Last week, the European Tour’s 2013 Race to Dubai was launched at the inaugural Nelson Mandela Championship presented by ISPS Handa in Durban and in a true sign of the strength, and indeed success, of the relationship, was the first of at least six events set to be staged in South Africa in the new season, co-sanctioned between the European Tour and the Sunshine Tour.
“In terms of co-sanctioned arrangements, at 17 years it’s the longest partnership we have had with any tour,” said Keith Waters, the European Tour’s Chief Operating Officer and Director of International Policy.
“There are some natural positives partnering the Sunshine Tour in terms of the geography; the time change is only one or two hours from Europe so as regards to media coverage, television coverage, the benefits are clear.
“The climate obviously complements our European season and then the quality of the courses, the language and culture have all been very positive in building the relationship.
“This relationship extends to television matters in which Sunshine Tour Productions – a partnership that is jointly owned by European Tour Productions and the Sunshine Tour – produces and distributes all the live and recorded programming for Sunshine Tour and co-sanctioned events with the European Tour.
“But in everything we do it is still today a genuine 50-50 partnership, whether that’s money, operations, television, staff, or playing opportunities and that equality makes for a very healthy relationship.”
Dale Hayes was the first South African to become European Tour No 1 in 1975, three years after the Tour’s formation, but it is post-1995 that the country’s players have come to the very forefront of European golf, with four consecutive Order of Merit winners following the turn of the century as Retief Goosen took top spot in 2000 and 2001, and Els did the same in the subsequent two years.
In each of the last three years, meanwhile, there has been a South African major winner, from Oosthuizen’s maiden major triumph at the 139th Open Championship at St Andrews, his friend Schwartzel’s success at the Masters in 2011 and of course Els’ victory on the Southport coast earlier this year.
Selwyn Nathan, Executive Director of the Sunshine Tour, was equally gracious in his assessment of how the unrivalled bond has helped elevate both tours, and its membership, since 1995.
He said: “The relationship we have built with the European Tour in these 50 tournaments is an integral part of the success of the Sunshine Tour.
“It has created opportunities for the great South African players we see taking their place on the world stage right now, and, because the relationship keeps getting stronger, there are more players emerging here in South Africa.
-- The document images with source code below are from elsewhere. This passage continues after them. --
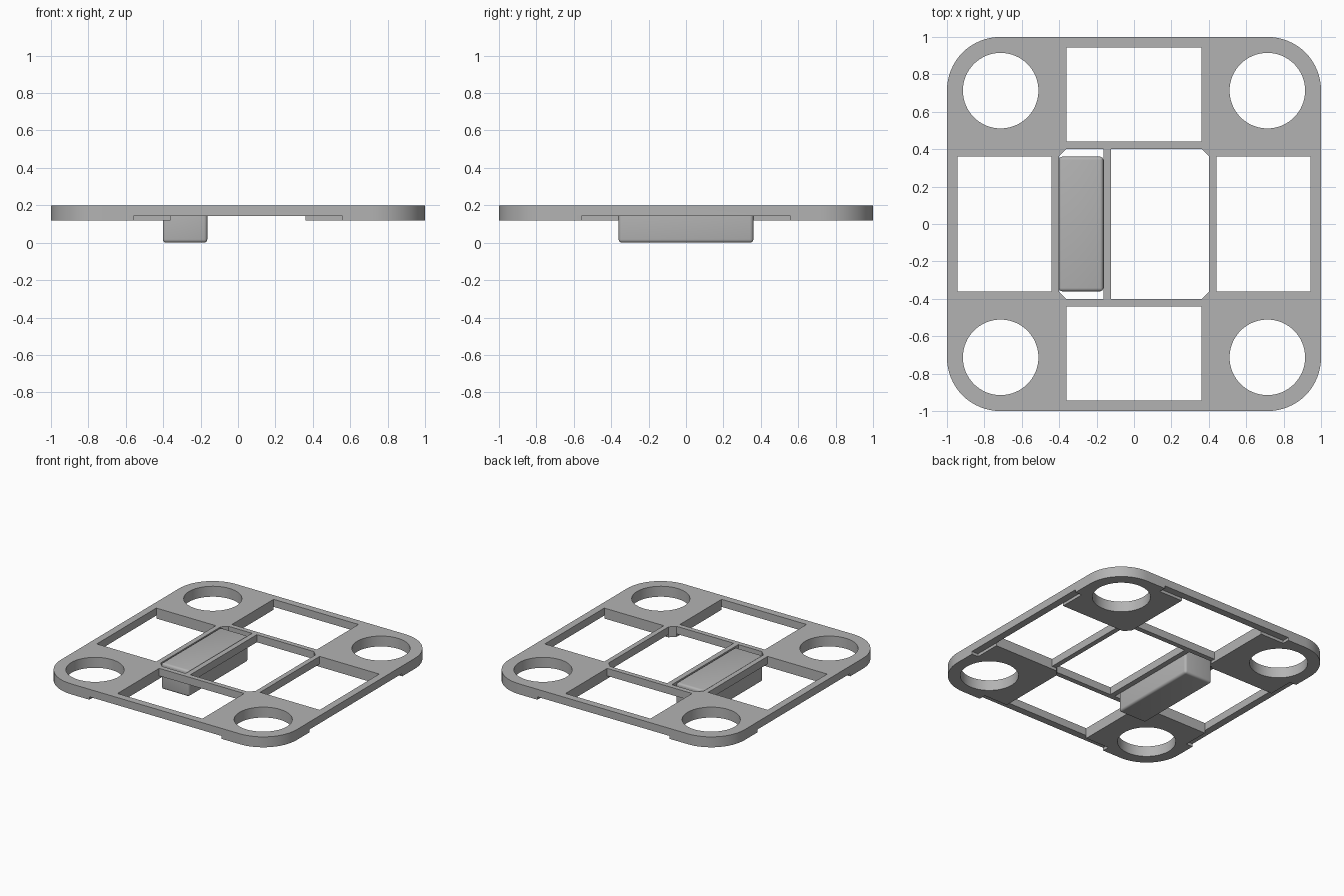
import bpy, bmesh
from math import sin, cos, pi

cube = bpy.data.objects.get("Cube")
if cube:
    bpy.data.objects.remove(cube, do_unlink=True)

TOP, BOTTOM, STEP = 0.2, 0.12, 0.142   # plate top, pad underside, thin underside

grey = bpy.data.materials.new("plain grey")
grey.use_nodes = True
colour = (0.45, 0.45, 0.45, 1)
grey.diffuse_color = colour
grey.node_tree.nodes["Principled BSDF"].inputs["Base Color"].default_value = colour


def prism(name, outline, z0, z1):
    """Extrude a flat outline between two heights."""
    bm = bmesh.new()
    face = bm.faces.new([bm.verts.new((x, y, z0)) for x, y in outline])
    grown = bmesh.ops.extrude_face_region(bm, geom=[face])["geom"]
    for v in grown:
        if isinstance(v, bmesh.types.BMVert):
            v.co.z = z1
    bmesh.ops.recalc_face_normals(bm, faces=bm.faces)
    mesh = bpy.data.meshes.new(name)
    bm.to_mesh(mesh)
    bm.free()
    mesh.materials.append(grey)
    obj = bpy.data.objects.new(name, mesh)
    bpy.context.collection.objects.link(obj)
    return obj


def rect(x0, x1, y0, y1):
    return [(x0, y0), (x1, y0), (x1, y1), (x0, y1)]


def arc(cx, cy, r, start, sweep, n):
    return [(cx + r * cos(start + sweep * i / n), cy + r * sin(start + sweep * i / n))
            for i in range(n + 1)]


def apply_modifier(obj, mod):
    bpy.ops.object.select_all(action='DESELECT')
    bpy.context.view_layer.objects.active = obj
    obj.select_set(True)
    bpy.ops.object.modifier_apply(modifier=mod.name)


def cut(obj, outline, z0=0.0, z1=0.4):
    cutter = prism("cutter", outline, z0, z1)
    mod = obj.modifiers.new("cut", 'BOOLEAN')
    mod.operation, mod.solver, mod.object = 'DIFFERENCE', 'EXACT', cutter
    apply_modifier(obj, mod)
    bpy.data.objects.remove(cutter, do_unlink=True)


def quarter_turns(outline):
    """Yield the outline turned to each of the four sides."""
    for _ in range(4):
        yield outline
        outline = [(-y, x) for x, y in outline]


# Rounded square plate
R = 0.285
outline = []
for i, (sx, sy) in enumerate([(1, 1), (-1, 1), (-1, -1), (1, -1)]):
    outline += arc(sx * (1 - R), sy * (1 - R), R, i * pi / 2, pi / 2, 16)
frame = prism("frame_plate", outline, BOTTOM, TOP)

# Round corner holes and the four side windows
for hole in quarter_turns(arc(0.713, 0.713, 0.202, 0, 2 * pi, 64)[:-1]):
    cut(frame, hole)
for window in quarter_turns(rect(-0.36, 0.36, 0.44, 0.945)):
    cut(frame, window)

# Middle opening with clipped corners
A, B = 0.402, 0.362
cut(frame, [(A, -B), (A, B), (B, A), (-B, A), (-A, B), (-A, -B), (-B, -A), (B, -A)])

# Raised underside along the inner bars and the outer rims
for bar in quarter_turns(rect(-0.36, 0.36, 0.39, 0.46)):
    cut(frame, bar, 0.0, STEP)
for rim in quarter_turns(rect(-0.56, 0.56, 0.945, 1.1)):
    cut(frame, rim, 0.0, STEP)

# Divider across the middle opening
prism("divider_bar", rect(-0.162, -0.122, -A, A), STEP, TOP)

# Rounded block hanging beside the divider
block = prism("hanging_block", rect(-0.402, -0.164, -0.36, 0.36), 0.0, TOP)
bevel = block.modifiers.new("round", 'BEVEL')
bevel.width, bevel.segments = 0.018, 4
apply_modifier(block, bevel)

# Smooth shading with sharp edges kept
for obj in (frame, block):
    bpy.ops.object.select_all(action='DESELECT')
    bpy.context.view_layer.objects.active = obj
    obj.select_set(True)
    bpy.ops.object.shade_smooth_by_angle(angle=0.5)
“It is a partnership that is most visible in the six co-sanctioned events we now share, but those events represent something that is perhaps more important than that – a genuine sharing of resources and ideas for the betterment of players on both sides.
“As we continue to develop that relationship, I’m sure there will be refinements to the way we do things, and they will be done, as they always have been, in the spirit of co-operation and respect.”
The Alfred Dunhill Championship, being contested for the ninth time at the magnificent Leopard Creek Country Club in Mpumalanga, will be defended this week by South African Garth Mulroy.